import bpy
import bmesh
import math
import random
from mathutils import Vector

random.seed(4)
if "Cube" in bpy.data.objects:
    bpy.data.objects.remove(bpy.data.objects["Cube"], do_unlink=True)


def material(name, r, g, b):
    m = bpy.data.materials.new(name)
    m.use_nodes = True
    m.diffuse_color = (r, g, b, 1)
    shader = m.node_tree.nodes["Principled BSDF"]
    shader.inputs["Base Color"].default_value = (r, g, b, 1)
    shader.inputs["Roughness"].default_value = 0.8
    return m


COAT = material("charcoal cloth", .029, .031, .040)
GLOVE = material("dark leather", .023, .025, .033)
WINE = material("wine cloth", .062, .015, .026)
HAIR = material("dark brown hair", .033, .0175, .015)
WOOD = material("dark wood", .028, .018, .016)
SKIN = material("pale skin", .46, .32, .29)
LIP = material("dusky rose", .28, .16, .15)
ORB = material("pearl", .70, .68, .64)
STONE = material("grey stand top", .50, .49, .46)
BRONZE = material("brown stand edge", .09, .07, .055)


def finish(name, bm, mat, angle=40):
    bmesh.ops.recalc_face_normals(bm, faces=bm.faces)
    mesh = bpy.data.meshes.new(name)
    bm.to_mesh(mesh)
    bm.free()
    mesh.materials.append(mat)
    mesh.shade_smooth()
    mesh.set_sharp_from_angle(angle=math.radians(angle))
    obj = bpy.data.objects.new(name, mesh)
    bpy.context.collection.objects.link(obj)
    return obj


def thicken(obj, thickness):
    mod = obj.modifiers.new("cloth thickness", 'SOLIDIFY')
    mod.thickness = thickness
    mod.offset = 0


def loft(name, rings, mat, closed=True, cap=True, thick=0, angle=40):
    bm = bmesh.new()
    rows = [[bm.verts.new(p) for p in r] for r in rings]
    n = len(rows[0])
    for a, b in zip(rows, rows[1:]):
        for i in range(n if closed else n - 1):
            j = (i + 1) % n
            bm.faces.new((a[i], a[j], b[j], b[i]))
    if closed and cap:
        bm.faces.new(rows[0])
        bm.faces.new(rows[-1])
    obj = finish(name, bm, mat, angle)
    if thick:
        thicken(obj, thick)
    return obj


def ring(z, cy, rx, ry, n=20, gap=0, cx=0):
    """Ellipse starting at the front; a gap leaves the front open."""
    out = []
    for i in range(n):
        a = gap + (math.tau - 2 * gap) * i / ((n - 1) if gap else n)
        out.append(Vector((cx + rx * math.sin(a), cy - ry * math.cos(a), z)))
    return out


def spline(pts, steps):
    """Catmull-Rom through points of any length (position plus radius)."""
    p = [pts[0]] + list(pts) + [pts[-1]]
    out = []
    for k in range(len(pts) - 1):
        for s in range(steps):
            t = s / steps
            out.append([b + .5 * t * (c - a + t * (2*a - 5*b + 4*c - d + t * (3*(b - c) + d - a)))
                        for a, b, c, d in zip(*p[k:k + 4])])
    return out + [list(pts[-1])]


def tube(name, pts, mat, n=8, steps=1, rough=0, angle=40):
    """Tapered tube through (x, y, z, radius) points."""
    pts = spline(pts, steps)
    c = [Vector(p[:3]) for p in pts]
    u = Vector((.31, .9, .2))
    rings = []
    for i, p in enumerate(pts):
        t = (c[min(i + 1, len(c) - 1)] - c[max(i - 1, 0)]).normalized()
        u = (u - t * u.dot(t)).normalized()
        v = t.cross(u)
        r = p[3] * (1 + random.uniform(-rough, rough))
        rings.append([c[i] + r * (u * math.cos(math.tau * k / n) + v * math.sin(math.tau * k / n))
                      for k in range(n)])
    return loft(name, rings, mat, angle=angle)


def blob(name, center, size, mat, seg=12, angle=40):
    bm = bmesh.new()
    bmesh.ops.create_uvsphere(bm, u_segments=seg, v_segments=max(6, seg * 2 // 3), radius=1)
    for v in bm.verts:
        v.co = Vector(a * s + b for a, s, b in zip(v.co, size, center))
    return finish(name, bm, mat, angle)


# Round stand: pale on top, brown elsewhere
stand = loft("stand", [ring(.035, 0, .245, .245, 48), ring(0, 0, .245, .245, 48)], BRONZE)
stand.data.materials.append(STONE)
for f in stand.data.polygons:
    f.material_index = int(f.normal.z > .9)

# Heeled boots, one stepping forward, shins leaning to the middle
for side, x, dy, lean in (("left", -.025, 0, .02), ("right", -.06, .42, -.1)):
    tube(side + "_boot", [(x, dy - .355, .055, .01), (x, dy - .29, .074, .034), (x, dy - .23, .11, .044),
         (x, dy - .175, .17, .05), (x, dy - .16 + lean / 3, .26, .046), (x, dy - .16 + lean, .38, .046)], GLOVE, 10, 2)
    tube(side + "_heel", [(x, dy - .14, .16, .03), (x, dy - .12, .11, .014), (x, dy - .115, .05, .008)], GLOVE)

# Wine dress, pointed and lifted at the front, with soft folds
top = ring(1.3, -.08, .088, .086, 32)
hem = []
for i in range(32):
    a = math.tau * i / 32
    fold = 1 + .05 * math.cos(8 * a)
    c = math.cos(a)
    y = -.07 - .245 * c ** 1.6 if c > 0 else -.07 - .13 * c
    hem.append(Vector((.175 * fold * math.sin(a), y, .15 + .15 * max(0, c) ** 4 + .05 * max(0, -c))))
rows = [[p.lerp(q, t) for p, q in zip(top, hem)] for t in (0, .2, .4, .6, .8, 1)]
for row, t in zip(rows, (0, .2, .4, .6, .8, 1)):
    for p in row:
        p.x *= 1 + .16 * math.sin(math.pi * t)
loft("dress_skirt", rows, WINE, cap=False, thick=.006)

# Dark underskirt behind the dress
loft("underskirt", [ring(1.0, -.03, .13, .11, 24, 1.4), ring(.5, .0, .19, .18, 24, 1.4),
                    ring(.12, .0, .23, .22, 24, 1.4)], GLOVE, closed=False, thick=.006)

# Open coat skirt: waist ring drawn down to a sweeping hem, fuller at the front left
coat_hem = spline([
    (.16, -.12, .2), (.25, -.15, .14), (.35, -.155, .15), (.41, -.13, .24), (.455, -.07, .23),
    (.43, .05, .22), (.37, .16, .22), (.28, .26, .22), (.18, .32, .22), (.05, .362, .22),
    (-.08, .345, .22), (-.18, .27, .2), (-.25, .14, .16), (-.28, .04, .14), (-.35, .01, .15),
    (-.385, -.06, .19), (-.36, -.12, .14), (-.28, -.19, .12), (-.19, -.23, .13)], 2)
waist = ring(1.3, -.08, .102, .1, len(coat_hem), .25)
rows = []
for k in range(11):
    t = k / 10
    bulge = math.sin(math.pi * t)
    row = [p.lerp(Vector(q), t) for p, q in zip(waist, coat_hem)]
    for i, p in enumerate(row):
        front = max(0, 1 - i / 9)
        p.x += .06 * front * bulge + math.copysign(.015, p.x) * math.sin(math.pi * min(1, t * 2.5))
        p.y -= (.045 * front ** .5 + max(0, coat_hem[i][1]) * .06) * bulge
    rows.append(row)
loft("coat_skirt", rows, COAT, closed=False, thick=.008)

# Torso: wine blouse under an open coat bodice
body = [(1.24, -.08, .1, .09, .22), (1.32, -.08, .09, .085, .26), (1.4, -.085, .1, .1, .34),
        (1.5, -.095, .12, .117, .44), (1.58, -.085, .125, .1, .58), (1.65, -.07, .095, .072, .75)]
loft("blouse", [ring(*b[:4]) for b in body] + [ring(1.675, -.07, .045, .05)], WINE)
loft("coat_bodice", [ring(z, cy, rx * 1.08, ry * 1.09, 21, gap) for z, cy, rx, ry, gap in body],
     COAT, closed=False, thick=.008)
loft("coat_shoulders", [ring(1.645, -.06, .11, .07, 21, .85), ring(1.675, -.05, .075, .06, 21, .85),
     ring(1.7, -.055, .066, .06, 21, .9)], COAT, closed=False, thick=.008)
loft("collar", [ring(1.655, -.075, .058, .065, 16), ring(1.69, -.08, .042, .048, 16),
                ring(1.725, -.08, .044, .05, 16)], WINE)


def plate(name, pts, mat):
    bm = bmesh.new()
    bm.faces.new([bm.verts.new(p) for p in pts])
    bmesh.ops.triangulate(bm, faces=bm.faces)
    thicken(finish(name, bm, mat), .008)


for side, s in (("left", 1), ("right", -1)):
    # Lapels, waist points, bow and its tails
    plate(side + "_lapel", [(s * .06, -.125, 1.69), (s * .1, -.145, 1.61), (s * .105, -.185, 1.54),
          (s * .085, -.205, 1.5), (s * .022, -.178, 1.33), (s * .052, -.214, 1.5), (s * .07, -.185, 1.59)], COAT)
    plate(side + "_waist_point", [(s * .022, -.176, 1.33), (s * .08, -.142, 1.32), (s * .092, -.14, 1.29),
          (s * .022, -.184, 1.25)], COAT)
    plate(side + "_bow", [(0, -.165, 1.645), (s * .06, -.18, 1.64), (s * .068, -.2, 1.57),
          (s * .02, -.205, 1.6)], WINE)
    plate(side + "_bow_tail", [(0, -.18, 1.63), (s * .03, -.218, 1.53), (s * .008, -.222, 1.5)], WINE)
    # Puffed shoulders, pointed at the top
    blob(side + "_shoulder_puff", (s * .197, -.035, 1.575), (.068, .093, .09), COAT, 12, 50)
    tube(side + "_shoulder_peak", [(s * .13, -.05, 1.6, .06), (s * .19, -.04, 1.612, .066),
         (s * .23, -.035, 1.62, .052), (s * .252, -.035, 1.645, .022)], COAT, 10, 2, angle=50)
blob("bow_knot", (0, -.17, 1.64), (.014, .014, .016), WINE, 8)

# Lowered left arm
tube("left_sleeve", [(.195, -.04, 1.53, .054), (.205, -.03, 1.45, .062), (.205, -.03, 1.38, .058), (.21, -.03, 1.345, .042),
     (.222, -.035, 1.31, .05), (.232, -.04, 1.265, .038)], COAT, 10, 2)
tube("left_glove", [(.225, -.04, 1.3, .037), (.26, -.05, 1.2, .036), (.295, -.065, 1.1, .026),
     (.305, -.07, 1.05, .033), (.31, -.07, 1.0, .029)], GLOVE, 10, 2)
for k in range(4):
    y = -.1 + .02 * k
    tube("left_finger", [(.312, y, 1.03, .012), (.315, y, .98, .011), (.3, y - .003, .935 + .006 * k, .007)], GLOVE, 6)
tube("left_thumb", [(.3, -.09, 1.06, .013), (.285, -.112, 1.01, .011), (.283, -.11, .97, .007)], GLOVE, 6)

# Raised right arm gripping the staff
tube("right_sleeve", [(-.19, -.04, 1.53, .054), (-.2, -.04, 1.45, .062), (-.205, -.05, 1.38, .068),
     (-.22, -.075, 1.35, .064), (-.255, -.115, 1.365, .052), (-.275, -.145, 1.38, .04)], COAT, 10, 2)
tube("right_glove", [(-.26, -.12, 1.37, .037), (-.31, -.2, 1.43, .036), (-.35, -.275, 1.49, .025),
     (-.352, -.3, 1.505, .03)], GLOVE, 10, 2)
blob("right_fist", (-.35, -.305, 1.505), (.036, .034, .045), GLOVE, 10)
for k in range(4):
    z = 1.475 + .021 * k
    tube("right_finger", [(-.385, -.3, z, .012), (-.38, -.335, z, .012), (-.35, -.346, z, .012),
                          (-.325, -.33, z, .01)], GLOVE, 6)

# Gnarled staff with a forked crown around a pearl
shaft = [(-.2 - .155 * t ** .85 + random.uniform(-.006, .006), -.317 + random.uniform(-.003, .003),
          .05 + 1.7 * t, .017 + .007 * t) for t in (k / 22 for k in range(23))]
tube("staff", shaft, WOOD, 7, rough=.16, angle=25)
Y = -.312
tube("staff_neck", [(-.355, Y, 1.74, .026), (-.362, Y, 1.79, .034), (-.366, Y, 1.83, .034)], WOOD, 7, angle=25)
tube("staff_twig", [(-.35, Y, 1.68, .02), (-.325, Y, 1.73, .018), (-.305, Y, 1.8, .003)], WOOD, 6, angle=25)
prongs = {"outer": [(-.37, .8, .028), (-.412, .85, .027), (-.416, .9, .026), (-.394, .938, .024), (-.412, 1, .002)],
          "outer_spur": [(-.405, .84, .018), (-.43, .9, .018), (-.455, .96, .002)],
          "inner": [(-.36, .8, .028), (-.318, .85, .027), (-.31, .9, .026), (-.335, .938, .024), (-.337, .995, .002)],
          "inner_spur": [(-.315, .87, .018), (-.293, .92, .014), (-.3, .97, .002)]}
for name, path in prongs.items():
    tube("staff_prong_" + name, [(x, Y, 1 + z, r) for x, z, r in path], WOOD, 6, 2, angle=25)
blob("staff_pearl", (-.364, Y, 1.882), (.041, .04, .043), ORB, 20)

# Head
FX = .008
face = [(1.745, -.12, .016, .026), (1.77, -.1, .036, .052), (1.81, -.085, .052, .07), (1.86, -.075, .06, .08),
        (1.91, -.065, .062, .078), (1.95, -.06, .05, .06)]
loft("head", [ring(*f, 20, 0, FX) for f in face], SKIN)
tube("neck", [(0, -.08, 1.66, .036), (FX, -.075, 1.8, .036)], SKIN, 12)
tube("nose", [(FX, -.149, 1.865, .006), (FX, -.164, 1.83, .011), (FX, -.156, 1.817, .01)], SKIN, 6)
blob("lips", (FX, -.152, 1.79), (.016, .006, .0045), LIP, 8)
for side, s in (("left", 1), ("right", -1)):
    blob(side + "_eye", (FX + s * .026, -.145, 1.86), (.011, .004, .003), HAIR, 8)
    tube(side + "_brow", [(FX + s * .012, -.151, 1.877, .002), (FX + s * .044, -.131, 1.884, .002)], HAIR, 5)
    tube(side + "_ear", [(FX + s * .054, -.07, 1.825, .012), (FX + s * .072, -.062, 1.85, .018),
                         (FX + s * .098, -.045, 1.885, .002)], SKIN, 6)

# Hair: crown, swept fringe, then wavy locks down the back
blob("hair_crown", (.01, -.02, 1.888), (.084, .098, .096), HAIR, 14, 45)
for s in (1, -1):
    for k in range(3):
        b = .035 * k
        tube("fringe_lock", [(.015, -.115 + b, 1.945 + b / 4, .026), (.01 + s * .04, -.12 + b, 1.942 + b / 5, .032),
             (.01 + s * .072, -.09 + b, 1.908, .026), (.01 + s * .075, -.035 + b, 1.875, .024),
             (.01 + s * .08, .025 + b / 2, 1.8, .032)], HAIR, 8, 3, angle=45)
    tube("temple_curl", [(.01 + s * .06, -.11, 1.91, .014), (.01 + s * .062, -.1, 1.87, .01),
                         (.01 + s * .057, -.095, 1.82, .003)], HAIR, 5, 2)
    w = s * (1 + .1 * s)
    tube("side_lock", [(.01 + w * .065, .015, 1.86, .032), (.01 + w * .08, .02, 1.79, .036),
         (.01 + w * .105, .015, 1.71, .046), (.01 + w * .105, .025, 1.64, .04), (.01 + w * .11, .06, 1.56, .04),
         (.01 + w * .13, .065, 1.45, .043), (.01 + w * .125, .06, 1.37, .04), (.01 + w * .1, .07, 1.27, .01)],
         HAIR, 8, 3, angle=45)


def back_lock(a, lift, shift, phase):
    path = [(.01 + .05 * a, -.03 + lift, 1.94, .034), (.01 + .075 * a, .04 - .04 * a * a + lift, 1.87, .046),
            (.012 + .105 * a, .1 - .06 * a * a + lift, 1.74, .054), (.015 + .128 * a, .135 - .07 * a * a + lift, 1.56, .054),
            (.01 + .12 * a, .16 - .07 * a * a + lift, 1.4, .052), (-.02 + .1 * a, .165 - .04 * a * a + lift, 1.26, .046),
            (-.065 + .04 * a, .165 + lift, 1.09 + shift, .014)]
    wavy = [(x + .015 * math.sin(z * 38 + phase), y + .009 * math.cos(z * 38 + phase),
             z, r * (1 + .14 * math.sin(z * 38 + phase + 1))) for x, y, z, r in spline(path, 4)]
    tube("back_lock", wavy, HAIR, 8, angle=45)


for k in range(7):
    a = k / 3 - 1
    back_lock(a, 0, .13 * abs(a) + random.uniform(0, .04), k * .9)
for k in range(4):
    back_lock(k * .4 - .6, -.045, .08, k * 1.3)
• • • • •
▸ **To do**: Set down, exactly as they appear above, all lines from the one that has "r = p[3] * (1 + random.uniform(-rough, rough))" down to the one that has "(x, dy - .175, .17, .05), (x, dy", including those two and no others.

▸ **Exercise solution**:
        r = p[3] * (1 + random.uniform(-rough, rough))
        rings.append([c[i] + r * (u * math.cos(math.tau * k / n) + v * math.sin(math.tau * k / n))
                      for k in range(n)])
    return loft(name, rings, mat, angle=angle)


def blob(name, center, size, mat, seg=12, angle=40):
    bm = bmesh.new()
    bmesh.ops.create_uvsphere(bm, u_segments=seg, v_segments=max(6, seg * 2 // 3), radius=1)
    for v in bm.verts:
        v.co = Vector(a * s + b for a, s, b in zip(v.co, size, center))
    return finish(name, bm, mat, angle)


# Round stand: pale on top, brown elsewhere
stand = loft("stand", [ring(.035, 0, .245, .245, 48), ring(0, 0, .245, .245, 48)], BRONZE)
stand.data.materials.append(STONE)
for f in stand.data.polygons:
    f.material_index = int(f.normal.z > .9)

# Heeled boots, one stepping forward, shins leaning to the middle
for side, x, dy, lean in (("left", -.025, 0, .02), ("right", -.06, .42, -.1)):
    tube(side + "_boot", [(x, dy - .355, .055, .01), (x, dy - .29, .074, .034), (x, dy - .23, .11, .044),
         (x, dy - .175, .17, .05), (x, dy - .16 + lean / 3, .26, .046), (x, dy - .16 + lean, .38, .046)], GLOVE, 10, 2)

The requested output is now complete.